Believe it or not, the same storm system that will be giving Pennsylvania and most of the northeastern United States a more-or-less "blah" weekend will be the culprit for the gray skies at Memorial Stadium in Champaign on Saturday. This storm, currently centered over eastern Missouri, will continue east and run south of the Mason-Dixon Line, departing to the coast late this weekend. The storm will leave a bevy of low-level moisture behind in Illinois, and combined with a healthy flow of cold air we'll see plenty of clouds and perhaps a few scattered showers on Saturday. Temperatures will also take a substantial dive as this healthy flow of cold air takes over; the 70s and 80s of the past few days will be reduced to 50s and 60s this upcoming weekend. Your Game Day Forecast for Champaign: Mostly cloudy with scattered sprinkles, with afternoon highs in the upper 50s. Simply put, it's not the nicest game day forecast we've had, but it's very typical of late October.
The chat around the water cooler continues this week as another hurricane dominates the weather headlines. As of this writing, Wilma (not Fred, Barney, or Betty) was a strong category four hurricane moving towards the Yucatan Peninsula packing winds gusts of 185 miles per hour. It is anticipated that she will then make a northeastward turn, likely hitting southern Florida as a category two hurricane with sustained winds at 96 to110 miles per hour early next week.

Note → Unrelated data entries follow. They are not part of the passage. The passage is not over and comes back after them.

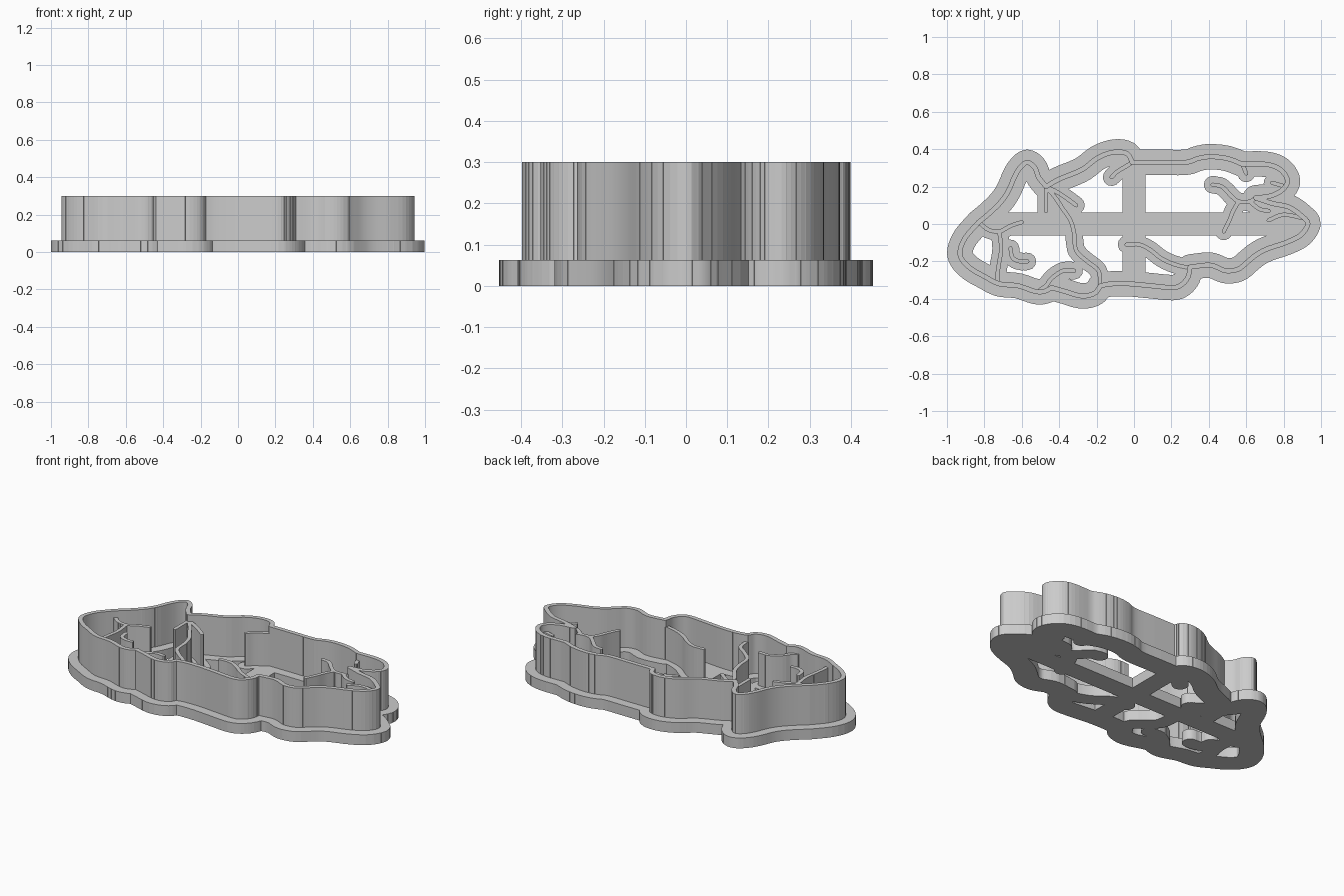
import bpy
from math import cos, sin, tau, radians
from mathutils import Vector
from mathutils.geometry import delaunay_2d_cdt
from mathutils.kdtree import KDTree

cube = bpy.data.objects.get("Cube")
if cube:
    bpy.data.objects.remove(cube, do_unlink=True)

grey = bpy.data.materials.new("plain grey")
grey.use_nodes = True
colour = (0.6, 0.6, 0.6, 1)
grey.diffuse_color = colour
for node in grey.node_tree.nodes:
    if node.type == 'BSDF_PRINCIPLED':
        node.inputs["Base Color"].default_value = colour

BASE_TOP, DETAIL_TOP, RIM_TOP = 0.0625, 0.26, 0.3


def smooth_path(points, steps):
    """Spline through points given in hundredths of a unit."""
    p = [Vector(q) / 100 for q in points]
    p = [2 * p[0] - p[1]] + p + [2 * p[-1] - p[-2]]
    path = []
    for a, b, c, d in zip(p, p[1:], p[2:], p[3:]):
        for i in range(steps):
            t = i / steps
            path.append(0.5 * (2 * b + (c - a) * t
                               + (2 * a - 5 * b + 4 * c - d) * t * t
                               + (3 * b - a - 3 * c + d) * t ** 3))
    return path + [p[-2]]


def brush(points, radius, steps, sides):
    """Convex polygons that cover a round brush stroke along the path."""
    path = smooth_path(points, steps)
    shapes = []
    for a, b in zip(path, path[1:]):
        along = (b - a).normalized()
        n = Vector((-along.y, along.x)) * radius
        shapes.append([a - n, b - n, b + n, a + n])
    for c in path:
        shapes.append([c + radius * Vector((cos(tau * (k + 0.2) / sides),
                                            sin(tau * (k + 0.2) / sides)))
                       for k in range(sides)])
    return shapes


def loop_edges(loop):
    return list(zip(loop, loop[1:] + loop[:1]))


def slab(name, shapes, bottom, top):
    """Merge convex polygons into one outline and extrude it."""
    coords, edges = [], []
    tree, reach = KDTree(len(shapes)), 0
    for i, shape in enumerate(shapes):
        edges += loop_edges(list(range(len(coords), len(coords) + len(shape))))
        coords += shape
        middle = sum(shape, Vector((0, 0))) / len(shape)
        tree.insert(middle.to_3d(), i)
        reach = max(reach, max((v - middle).length for v in shape))
    tree.balance()

    def covered(p):
        return any(all((b - a).cross(p - a) > -1e-8 for a, b in loop_edges(shapes[i]))
                   for _, i, _ in tree.find_range(p.to_3d(), reach))

    flat, _, cells, *_ = delaunay_2d_cdt(coords, edges, [], 0, 1e-5)
    tris = [list(t) for t in cells if covered(sum((flat[v] for v in t), Vector((0, 0))) / 3)]
    used = sorted({v for t in tris for v in t})
    index = {v: i for i, v in enumerate(used)}
    n = len(used)
    faces, rim = [], set()
    for t in tris:
        a, b, c = (flat[v] for v in t)
        if (b - a).cross(c - a) < 0:
            t.reverse()
        t = [index[v] for v in t]
        faces += [[v + n for v in t], t[::-1]]
        rim.update(loop_edges(t))
    faces += [[a, b, b + n, a + n] for a, b in rim if (b, a) not in rim]
    verts = [(flat[v].x, flat[v].y, z) for z in (bottom, top) for v in used]
    mesh = bpy.data.meshes.new(name)
    mesh.from_pydata(verts, [], faces)
    mesh.validate()
    mesh.shade_smooth()
    mesh.set_sharp_from_angle(angle=radians(40))
    mesh.materials.append(grey)
    obj = bpy.data.objects.new(name, mesh)
    bpy.context.scene.collection.objects.link(obj)


# Outer contour, split where it has sharp corners
muzzle = [(-44, -34), (-48, -36), (-53, -36), (-62, -33), (-72, -32), (-80, -28),
          (-87, -24), (-92, -19), (-93, -14), (-90, -7), (-83, 1)]
ear = [(-83, 1), (-77, 6), (-71, 12), (-67, 18), (-64, 25), (-61, 30),
       (-57, 33), (-53, 30), (-51, 25), (-47, 20)]
neck = [(-47, 20), (-40, 24), (-28, 29), (-20, 35), (-13, 38), (-7, 38.5), (-3, 37), (-1, 33)]
back = [(-1, 33), (14, 33), (28, 33), (34, 35), (41, 36), (50, 35), (58, 32)]
upper_foot = [(58, 32), (70, 32), (77, 30), (81, 26), (82, 22), (79, 18), (73, 15), (65, 14)]
lower_foot = [(65, 14), (74, 11), (83, 9), (90, 4), (93, 0), (89, -6), (81, -10), (72, -13),
              (66, -16), (61, -20), (56, -24), (49, -25), (41, -22), (30, -23)]
belly = [(30, -23), (29, -28), (26, -32), (21, -34), (9, -33), (-2, -32), (-12, -32), (-18, -33)]
chin = [(-18, -33), (-21, -37), (-28, -38.5), (-37, -36), (-44, -34)]
contour = [muzzle, ear, neck, back, upper_foot, lower_foot, belly, chin]

# Inner stamp lines
details = {
    "shoulder_line": [(-1, 33), (-4, 31), (-9, 28), (-12, 25)],
    "hip_line": [(42, 21), (47, 20), (52, 15), (56, 12), (62, 12), (65, 14)],
    "thigh_line": [(56, 12), (53, 7), (51, 2), (48, -4)],
    "ankle_line": [(62, 12), (67, 8), (72, 7)],
    "heel_line": [(58, 32), (60, 27)],
    "upper_toe_line": [(81, 20), (74, 22)],
    "lower_toe_line": [(91, 3), (80, 5), (72, 2)],
    "front_leg_line": [(-4, -11), (3, -11), (9, -14), (14, -18), (20, -21), (27, -23), (30, -23)],
    "ear_fold": [(-47, 20), (-41, 17), (-35, 13), (-31, 10)],
    "ear_base": [(-47, 20), (-47, 13), (-47, 7)],
    "jaw_line": [(-47, 20), (-42, 14), (-38, 8), (-34, 2), (-32, -5), (-31, -14),
                 (-25, -20), (-19, -25), (-18, -33)],
    "brow_line": [(-83, 1), (-78, -3), (-72, -4), (-66, -1), (-60, 1)],
    "muzzle_line": [(-72, -4), (-71, -13), (-72, -20), (-73, -27), (-73, -31)],
    "eye_line": [(-66, -13), (-65, -18), (-61, -20), (-57, -20)],
    "mouth_line": [(-32, -25), (-38, -25), (-44, -29), (-47, -33), (-50, -35)],
}
cross_bars = [[(-70, 0), (85, 0)], [(0, -32), (0, 32)]]

# Base flange: wide band under the contour, narrower under details, plus bars
base = []
for line in contour:
    base += brush(line, 0.068, 3, 20)
for line in details.values():
    base += brush(line, 0.047, 2, 12)
for line in cross_bars:
    base += brush(line, 0.061, 12, 12)
slab("base_flange", base, 0, BASE_TOP)

# Tall cutting wall
wall = []
for line in contour:
    wall += brush(line, 0.013, 4, 8)
slab("cutting_wall", wall, BASE_TOP, RIM_TOP)

# Lower stamp walls
for name, line in details.items():
    slab(name, brush(line, 0.011, 4, 8), BASE_TOP, DETAIL_TOP)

Wilma has already been a storm of great interest because of her intensity so late in the Atlantic Hurricane Season, and she's managed to set or tie a few records so far.
She is the third category five hurricane of the year, along with Katrina and Rita. Wilma has tied records as the 21st named storm of the year and the 12th actual hurricane. While a category five hurricane, she recorded the lowest minimum pressure ever recorded in an Atlantic tropical cycle (882 millibars), surpassing Hurricane Gilbert's pressure of 888 millibars in 1988.
There's no question that this has been an unprecedented hurricane season, but how much more will there be? Technically, the official end of the hurricane season is November 30th. Historically, the number of hurricanes decreases significantly from mid-October to the end of November due to cooling of the oceans, but there have been late season hurricanes in the past regardless. Given the way this year has gone, it would not surprise me if we made it into uncharted territory - hurricanes named with the letters from the Greek alphabet. We may not have to wait long before we talk about the newly chartered hurricane fraternities and sororities!
Go Big Blue. Beat Illinois.
We Are...PENN STATE!